• _Data excerpts_
========

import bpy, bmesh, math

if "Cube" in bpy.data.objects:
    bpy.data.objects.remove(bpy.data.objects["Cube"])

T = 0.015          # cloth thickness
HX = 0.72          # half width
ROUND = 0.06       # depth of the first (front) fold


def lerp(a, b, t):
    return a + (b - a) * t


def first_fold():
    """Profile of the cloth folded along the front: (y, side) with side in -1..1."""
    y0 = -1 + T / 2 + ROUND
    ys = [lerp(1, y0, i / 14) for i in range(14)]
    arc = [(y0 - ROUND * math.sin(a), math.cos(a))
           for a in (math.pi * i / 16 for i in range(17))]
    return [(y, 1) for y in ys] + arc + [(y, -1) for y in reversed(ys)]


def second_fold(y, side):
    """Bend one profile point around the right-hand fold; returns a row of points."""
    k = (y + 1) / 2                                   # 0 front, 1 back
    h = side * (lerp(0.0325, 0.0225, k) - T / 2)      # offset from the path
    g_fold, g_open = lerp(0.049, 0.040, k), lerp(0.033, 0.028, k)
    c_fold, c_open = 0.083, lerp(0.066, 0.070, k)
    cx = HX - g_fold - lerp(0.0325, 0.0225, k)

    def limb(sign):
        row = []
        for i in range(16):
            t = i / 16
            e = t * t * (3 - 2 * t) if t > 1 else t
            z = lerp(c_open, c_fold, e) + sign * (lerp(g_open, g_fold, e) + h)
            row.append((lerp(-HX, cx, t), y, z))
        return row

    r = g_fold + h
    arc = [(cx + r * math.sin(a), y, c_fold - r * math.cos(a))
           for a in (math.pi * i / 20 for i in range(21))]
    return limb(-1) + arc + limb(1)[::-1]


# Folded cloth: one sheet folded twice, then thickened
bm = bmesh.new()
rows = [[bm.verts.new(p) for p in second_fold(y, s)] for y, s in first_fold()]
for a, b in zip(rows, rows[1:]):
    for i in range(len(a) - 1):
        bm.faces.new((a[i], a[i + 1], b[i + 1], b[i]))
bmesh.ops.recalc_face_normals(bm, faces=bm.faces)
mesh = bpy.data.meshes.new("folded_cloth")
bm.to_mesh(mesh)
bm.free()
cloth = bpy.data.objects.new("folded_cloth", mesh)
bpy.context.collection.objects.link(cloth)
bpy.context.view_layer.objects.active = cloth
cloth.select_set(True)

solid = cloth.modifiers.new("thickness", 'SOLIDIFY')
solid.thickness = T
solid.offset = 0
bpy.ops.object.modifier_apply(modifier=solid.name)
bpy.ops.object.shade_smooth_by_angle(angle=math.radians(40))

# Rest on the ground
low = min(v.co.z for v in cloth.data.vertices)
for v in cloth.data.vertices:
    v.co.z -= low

========

• _Work to be completed_
All of the records are to be reproduced exactly as they were given.

• _Answer below_
import bpy, bmesh, math

if "Cube" in bpy.data.objects:
    bpy.data.objects.remove(bpy.data.objects["Cube"])

T = 0.015          # cloth thickness
HX = 0.72          # half width
ROUND = 0.06       # depth of the first (front) fold


def lerp(a, b, t):
    return a + (b - a) * t


def first_fold():
    """Profile of the cloth folded along the front: (y, side) with side in -1..1."""
    y0 = -1 + T / 2 + ROUND
    ys = [lerp(1, y0, i / 14) for i in range(14)]
    arc = [(y0 - ROUND * math.sin(a), math.cos(a))
           for a in (math.pi * i / 16 for i in range(17))]
    return [(y, 1) for y in ys] + arc + [(y, -1) for y in reversed(ys)]


def second_fold(y, side):
    """Bend one profile point around the right-hand fold; returns a row of points."""
    k = (y + 1) / 2                                   # 0 front, 1 back
    h = side * (lerp(0.0325, 0.0225, k) - T / 2)      # offset from the path
    g_fold, g_open = lerp(0.049, 0.040, k), lerp(0.033, 0.028, k)
    c_fold, c_open = 0.083, lerp(0.066, 0.070, k)
    cx = HX - g_fold - lerp(0.0325, 0.0225, k)

    def limb(sign):
        row = []
        for i in range(16):
            t = i / 16
            e = t * t * (3 - 2 * t) if t > 1 else t
            z = lerp(c_open, c_fold, e) + sign * (lerp(g_open, g_fold, e) + h)
            row.append((lerp(-HX, cx, t), y, z))
        return row

    r = g_fold + h
    arc = [(cx + r * math.sin(a), y, c_fold - r * math.cos(a))
           for a in (math.pi * i / 20 for i in range(21))]
    return limb(-1) + arc + limb(1)[::-1]


# Folded cloth: one sheet folded twice, then thickened
bm = bmesh.new()
rows = [[bm.verts.new(p) for p in second_fold(y, s)] for y, s in first_fold()]
for a, b in zip(rows, rows[1:]):
    for i in range(len(a) - 1):
        bm.faces.new((a[i], a[i + 1], b[i + 1], b[i]))
bmesh.ops.recalc_face_normals(bm, faces=bm.faces)
mesh = bpy.data.meshes.new("folded_cloth")
bm.to_mesh(mesh)
bm.free()
cloth = bpy.data.objects.new("folded_cloth", mesh)
bpy.context.collection.objects.link(cloth)
bpy.context.view_layer.objects.active = cloth
cloth.select_set(True)

solid = cloth.modifiers.new("thickness", 'SOLIDIFY')
solid.thickness = T
solid.offset = 0
bpy.ops.object.modifier_apply(modifier=solid.name)
bpy.ops.object.shade_smooth_by_angle(angle=math.radians(40))

# Rest on the ground
low = min(v.co.z for v in cloth.data.vertices)
for v in cloth.data.vertices:
    v.co.z -= low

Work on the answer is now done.